> Work to be completed
Scan the records below for the line with "return finish(ob, m, 50)" and the line with "rect(0.205, -0.175, 0.24, 1.605, 0.006, 0.006, 3)], BLACK)". Repeat those two lines and every line between them exactly, and nothing else.

(Recorded information)

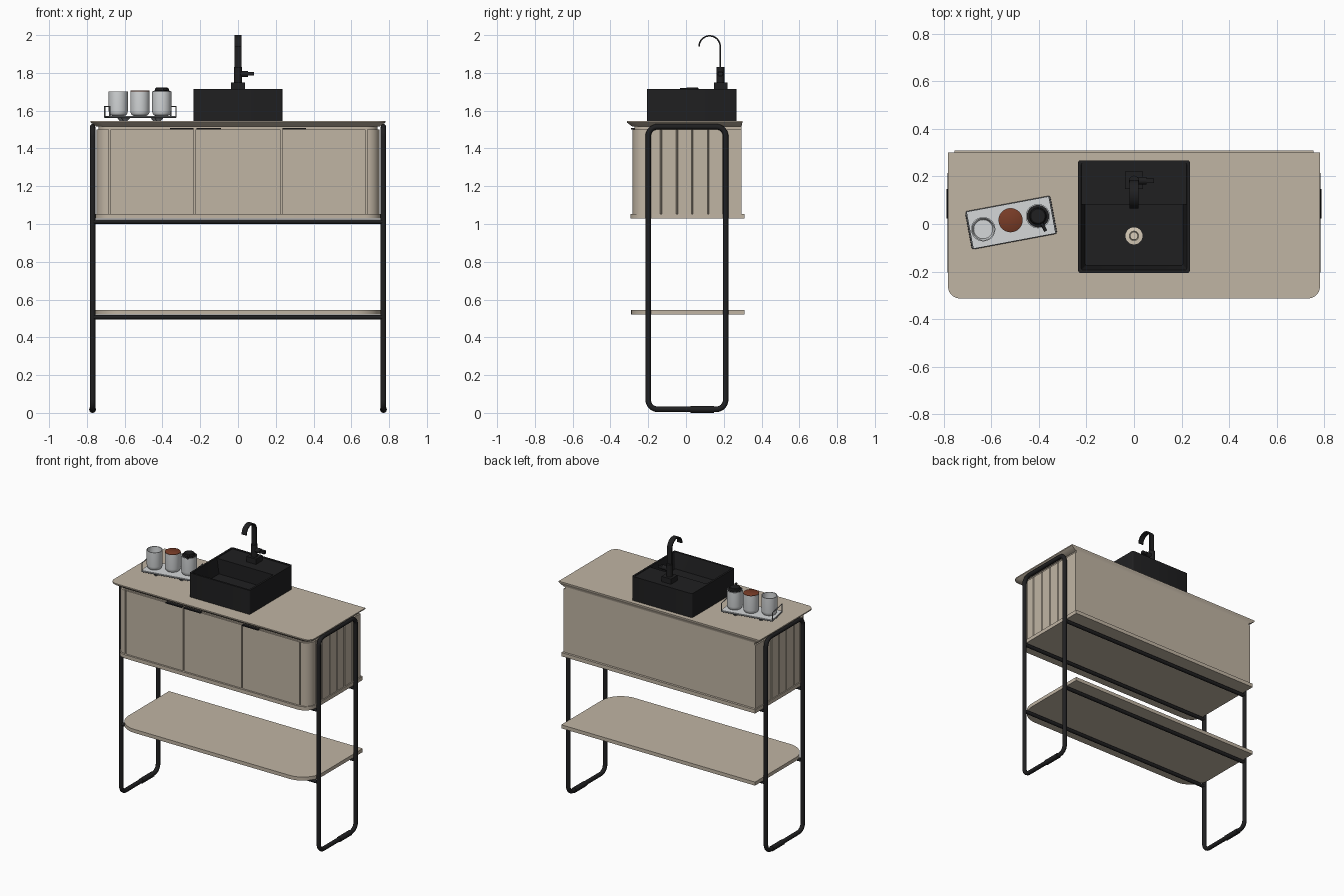
import bpy, bmesh, math
from mathutils import Matrix, Vector

if "Cube" in bpy.data.objects:
    bpy.data.objects.remove(bpy.data.objects["Cube"])

def mat(name, r, g, b):
    m = bpy.data.materials.new(name)
    m.diffuse_color = (r, g, b, 1)
    m.use_nodes = True
    m.node_tree.nodes["Principled BSDF"].inputs["Base Color"].default_value = m.diffuse_color
    return m

BEIGE = mat("warm beige", 0.53, 0.46, 0.37)
BLACK = mat("matte black", 0.014, 0.014, 0.015)
GLASS = mat("pale grey", 0.66, 0.68, 0.69)
WIRE = mat("steel grey", 0.22, 0.23, 0.24)
RUST = mat("rust brown", 0.19, 0.045, 0.02)
CREAM = mat("cream drain", 0.68, 0.6, 0.48)

def finish(ob, m, angle=35):
    ob.data.materials.clear()
    ob.data.materials.append(m)
    bpy.ops.object.select_all(action='DESELECT')
    ob.select_set(True)
    bpy.context.view_layer.objects.active = ob
    bpy.ops.object.shade_smooth_by_angle(angle=math.radians(angle))
    return ob

def loft(name, rings, m, M=None):
    """Skin a list of equal-length rings of points and cap both ends."""
    bm = bmesh.new()
    vs = [[bm.verts.new(p) for p in r] for r in rings]
    n = len(vs[0])
    for a, b in zip(vs, vs[1:]):
        for i in range(n):
            j = (i + 1) % n
            bm.faces.new((a[i], a[j], b[j], b[i]))
    bm.faces.new(vs[0][::-1])
    bm.faces.new(vs[-1])
    bmesh.ops.recalc_face_normals(bm, faces=bm.faces)
    if M:
        bm.transform(M)
    me = bpy.data.meshes.new(name)
    bm.to_mesh(me)
    bm.free()
    ob = bpy.data.objects.new(name, me)
    bpy.context.collection.objects.link(ob)
    return finish(ob, m)

def rect(x, y0, y1, z, rf=0.0, rb=0.0, seg=10):
    """Rounded rectangle ring: front radius rf, back radius rb."""
    pts = []
    for cx, cy, r, a in ((x, y1, rb, 0), (-x, y1, rb, 90), (-x, y0, rf, 180), (x, y0, rf, 270)):
        if r == 0:
            pts.append((cx, cy, z))
            continue
        ox, oy = cx - math.copysign(r, cx), cy + (r if cy == y0 else -r)
        for k in range(seg + 1):
            t = math.radians(a + 90 * k / seg)
            pts.append((ox + r * math.cos(t), oy + r * math.sin(t), z))
    return pts

def lathe(name, prof, m, loc=(0, 0, 0), M=None, n=40):
    rings = [[(r * math.cos(2 * math.pi * i / n), r * math.sin(2 * math.pi * i / n), z)
              for i in range(n)] for r, z in prof]
    return loft(name, rings, m, Matrix.Translation(loc) @ (M or Matrix()))

def box(name, x0, x1, y0, y1, z0, z1, m):
    return loft(name, [[(x0, y0, z), (x1, y0, z), (x1, y1, z), (x0, y1, z)] for z in (z0, z1)], m)

def tube(name, pts, r, m, cyclic=False, M=None, res=4):
    cu = bpy.data.curves.new(name, 'CURVE')
    cu.dimensions = '3D'
    cu.bevel_depth, cu.bevel_resolution, cu.use_fill_caps = r, res, True
    sp = cu.splines.new('POLY')
    sp.points.add(len(pts) - 1)
    for p, q in zip(sp.points, pts):
        v = M @ Vector(q) if M else Vector(q)
        p.co = (*v, 1)
    sp.use_cyclic_u = cyclic
    tmp = bpy.data.objects.new(name, cu)
    bpy.context.collection.objects.link(tmp)
    bpy.context.view_layer.update()
    me = bpy.data.meshes.new_from_object(tmp.evaluated_get(bpy.context.evaluated_depsgraph_get()))
    bpy.data.objects.remove(tmp)
    ob = bpy.data.objects.new(name, me)
    bpy.context.collection.objects.link(ob)
    return finish(ob, m, 50)

# Tubular side frames with foot sleeves
RY = Matrix.Rotation(math.pi / 2, 4, 'Y')
RX = Matrix.Rotation(math.pi / 2, 4, 'X')
for s, side in ((-1, "left"), (1, "right")):
    # ring drawn flat (z-height along y), then stood up in the YZ plane
    flat = rect(0.205, 0.019, 1.515, 0, 0.05, 0.05, 8)
    tube(side + "_leg_frame", [(s * 0.77, x + 0.005, y) for x, y, _ in flat], 0.0145, BLACK, True)
    lathe(side + "_foot_sleeve", [(0.018, -0.062), (0.018, 0.062)], BLACK, (s * 0.77, 0.085, 0.018), RX, 20)

# Cross rails
for z, part in ((1.012, "cabinet"), (0.507, "shelf")):
    for y, pos in ((-0.2, "front"), (0.21, "back")):
        tube(f"{part}_{pos}_rail", [(-0.77, y, z), (0.77, y, z)], 0.0125, BLACK)

# Lower shelf and cabinet floor
loft("lower_shelf", [rect(0.755, -0.29, 0.31, z, 0.15) for z in (0.52, 0.545)], BEIGE)
loft("cabinet_floor", [rect(0.755, -0.295, 0.31, z, 0.085) for z in (1.028, 1.054)], BEIGE)

# Cabinet body: rounded front corners, grooves between doors and side slats
X, Y0, Y1, R, D, W = 0.748, -0.282, 0.294, 0.066, 0.009, 0.004
half = []
for gx in (0.228, X - R - 0.002):
    half += [(gx - W, Y0), (gx - W, Y0 + D), (gx + W, Y0 + D), (gx + W, Y0)]
for k in range(1, 11):
    t = math.radians(-90 + 9 * k)
    half.append((X - R + R * math.cos(t), Y0 + R + R * math.sin(t)))
for gy in (-0.2, -0.13, -0.045, 0.035, 0.12, 0.2):
    half += [(X, gy - 0.007), (X - D, gy), (X, gy + 0.003)]
half.append((X, Y1))
outline = half + [(-x, y) for x, y in reversed(half)]
loft("cabinet_body", [[(x, y, z) for x, y in outline] for z in (1.05, 1.5)], BEIGE)
loft("cabinet_top_rail", [rect(0.738, -0.272, 0.294, z, 0.06) for z in (1.495, 1.525)], BEIGE)

# Door pulls
for i, (a, b) in enumerate(((-0.36, -0.236), (-0.22, -0.09), (0.236, 0.36))):
    box(f"door_pull_{i + 1}", a, b, -0.292, -0.262, 1.499, 1.507, BLACK)

# Countertop with undercut edge
loft("countertop", [rect(0.748, -0.283, 0.294, 1.515, 0.04), rect(0.778, -0.31, 0.298, 1.535, 0.05),
                    rect(0.782, -0.313, 0.3, 1.538, 0.05), rect(0.782, -0.313, 0.3, 1.546, 0.05)], BEIGE)

# Basin with tap ledge and drain
loft("basin", [rect(0.235, -0.206, 0.268, 1.546, 0.01, 0.01, 3), rect(0.235, -0.206, 0.268, 1.715, 0.01, 0.01, 3),
               rect(0.222, -0.193, 0.255, 1.715, 0.006, 0.006, 3),
               rect(0.205, -0.175, 0.24, 1.605, 0.006, 0.006, 3)], BLACK)
box("tap_ledge", -0.222, 0.222, 0.082, 0.256, 1.59, 1.711, BLACK)
lathe("drain", [(0.036, 1.6), (0.036, 1.61), (0.02, 1.612), (0.018, 1.608), (0.016, 1.616)], CREAM, (0, -0.05, 0))

# Tap: base, body, side lever and flat curved spout
box("tap_base", -0.037, 0.037, 0.147, 0.22, 1.709, 1.748, BLACK)
lathe("tap_body", [(0.021, 1.745), (0.021, 1.832)], BLACK, (0, 0.182, 0))
lathe("tap_lever_hub", [(0.016, 0), (0.016, 0.052)], BLACK, (0, 0.182, 1.795), RY, 24)
box("tap_lever", 0.045, 0.085, 0.172, 0.192, 1.785, 1.805, BLACK)
path = [(0.181, 1.83)] + [(0.125 + 0.056 * math.cos(math.radians(a)), 1.94 + 0.056 * math.sin(math.radians(a)))
                          for a in range(0, 181, 10)]
rings = []
for i, (y, z) in enumerate(path):
    a, b = path[max(i - 1, 0)], path[min(i + 1, len(path) - 1)]
    d = Vector((b[0] - a[0], b[1] - a[1])).normalized() * 0.004
    rings.append([(-0.018, y - d.y, z + d.x), (0.018, y - d.y, z + d.x),
                  (0.018, y + d.y, z - d.x), (-0.018, y + d.y, z - d.x)])
loft("tap_spout", rings, BLACK)

# Tray with wire ends, turned slightly on the counter
T = Matrix.Translation((-0.517, 0.006, 0)) @ Matrix.Rotation(math.radians(10.6), 4, 'Z')
loft("tray_plate", [rect(0.178, -0.077, 0.077, z, 0.006, 0.006, 3) for z in (1.562, 1.573)], GLASS, T)
tube("tray_rim_wire", rect(0.179, -0.078, 0.078, 1.566, 0.006, 0.006, 3), 0.0035, WIRE, True, T, 2)
for s, side in ((-1, "left"), (1, "right")):
    x = s * 0.178
    tube(side + "_tray_handle", [(x, -0.075, 1.566), (x, -0.075, 1.623), (x, 0.075, 1.623), (x, 0.075, 1.566)],
         0.0035, WIRE, False, T, 2)
    for y in (-0.05, 0.05):
        lathe(f"{side}_tray_foot", [(0.012, 1.546), (0.025, 1.562)], WIRE, T @ Vector((s * 0.09, y, 0)), None, 16)

# Three cups: open tumbler, filled jar, soap dispenser
cup = [(0.034, 1.573), (0.043, 1.577), (0.049, 1.587), (0.051, 1.6), (0.051, 1.702),
       (0.046, 1.702), (0.046, 1.6), (0.04, 1.585)]
spots = ((-0.634, -0.022, 0), (-0.519, 0.016, 0), (-0.404, 0.033, 0))
for p, name in zip(spots, ("open_tumbler", "filled_jar", "soap_dispenser")):
    lathe(name, cup, GLASS, p)
lathe("jar_lid", [(0.05, 1.7), (0.05, 1.705), (0.047, 1.707)], RUST, spots[1])
lathe("dispenser_lid", [(0.047, 1.695), (0.047, 1.704), (0.036, 1.707), (0.034, 1.719), (0.03, 1.722)], BLACK, spots[2])
tube("dispenser_spout", [(-0.404, 0.033, 1.712), (-0.371, -0.03, 1.712)], 0.007, BLACK)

(End Recorded information)

> Exercise response
    return finish(ob, m, 50)

# Tubular side frames with foot sleeves
RY = Matrix.Rotation(math.pi / 2, 4, 'Y')
RX = Matrix.Rotation(math.pi / 2, 4, 'X')
for s, side in ((-1, "left"), (1, "right")):
    # ring drawn flat (z-height along y), then stood up in the YZ plane
    flat = rect(0.205, 0.019, 1.515, 0, 0.05, 0.05, 8)
    tube(side + "_leg_frame", [(s * 0.77, x + 0.005, y) for x, y, _ in flat], 0.0145, BLACK, True)
    lathe(side + "_foot_sleeve", [(0.018, -0.062), (0.018, 0.062)], BLACK, (s * 0.77, 0.085, 0.018), RX, 20)

# Cross rails
for z, part in ((1.012, "cabinet"), (0.507, "shelf")):
    for y, pos in ((-0.2, "front"), (0.21, "back")):
        tube(f"{part}_{pos}_rail", [(-0.77, y, z), (0.77, y, z)], 0.0125, BLACK)

# Lower shelf and cabinet floor
loft("lower_shelf", [rect(0.755, -0.29, 0.31, z, 0.15) for z in (0.52, 0.545)], BEIGE)
loft("cabinet_floor", [rect(0.755, -0.295, 0.31, z, 0.085) for z in (1.028, 1.054)], BEIGE)

# Cabinet body: rounded front corners, grooves between doors and side slats
X, Y0, Y1, R, D, W = 0.748, -0.282, 0.294, 0.066, 0.009, 0.004
half = []
for gx in (0.228, X - R - 0.002):
    half += [(gx - W, Y0), (gx - W, Y0 + D), (gx + W, Y0 + D), (gx + W, Y0)]
for k in range(1, 11):
    t = math.radians(-90 + 9 * k)
    half.append((X - R + R * math.cos(t), Y0 + R + R * math.sin(t)))
for gy in (-0.2, -0.13, -0.045, 0.035, 0.12, 0.2):
    half += [(X, gy - 0.007), (X - D, gy), (X, gy + 0.003)]
half.append((X, Y1))
outline = half + [(-x, y) for x, y in reversed(half)]
loft("cabinet_body", [[(x, y, z) for x, y in outline] for z in (1.05, 1.5)], BEIGE)
loft("cabinet_top_rail", [rect(0.738, -0.272, 0.294, z, 0.06) for z in (1.495, 1.525)], BEIGE)

# Door pulls
for i, (a, b) in enumerate(((-0.36, -0.236), (-0.22, -0.09), (0.236, 0.36))):
    box(f"door_pull_{i + 1}", a, b, -0.292, -0.262, 1.499, 1.507, BLACK)

# Countertop with undercut edge
loft("countertop", [rect(0.748, -0.283, 0.294, 1.515, 0.04), rect(0.778, -0.31, 0.298, 1.535, 0.05),
                    rect(0.782, -0.313, 0.3, 1.538, 0.05), rect(0.782, -0.313, 0.3, 1.546, 0.05)], BEIGE)

# Basin with tap ledge and drain
loft("basin", [rect(0.235, -0.206, 0.268, 1.546, 0.01, 0.01, 3), rect(0.235, -0.206, 0.268, 1.715, 0.01, 0.01, 3),
               rect(0.222, -0.193, 0.255, 1.715, 0.006, 0.006, 3),
               rect(0.205, -0.175, 0.24, 1.605, 0.006, 0.006, 3)], BLACK)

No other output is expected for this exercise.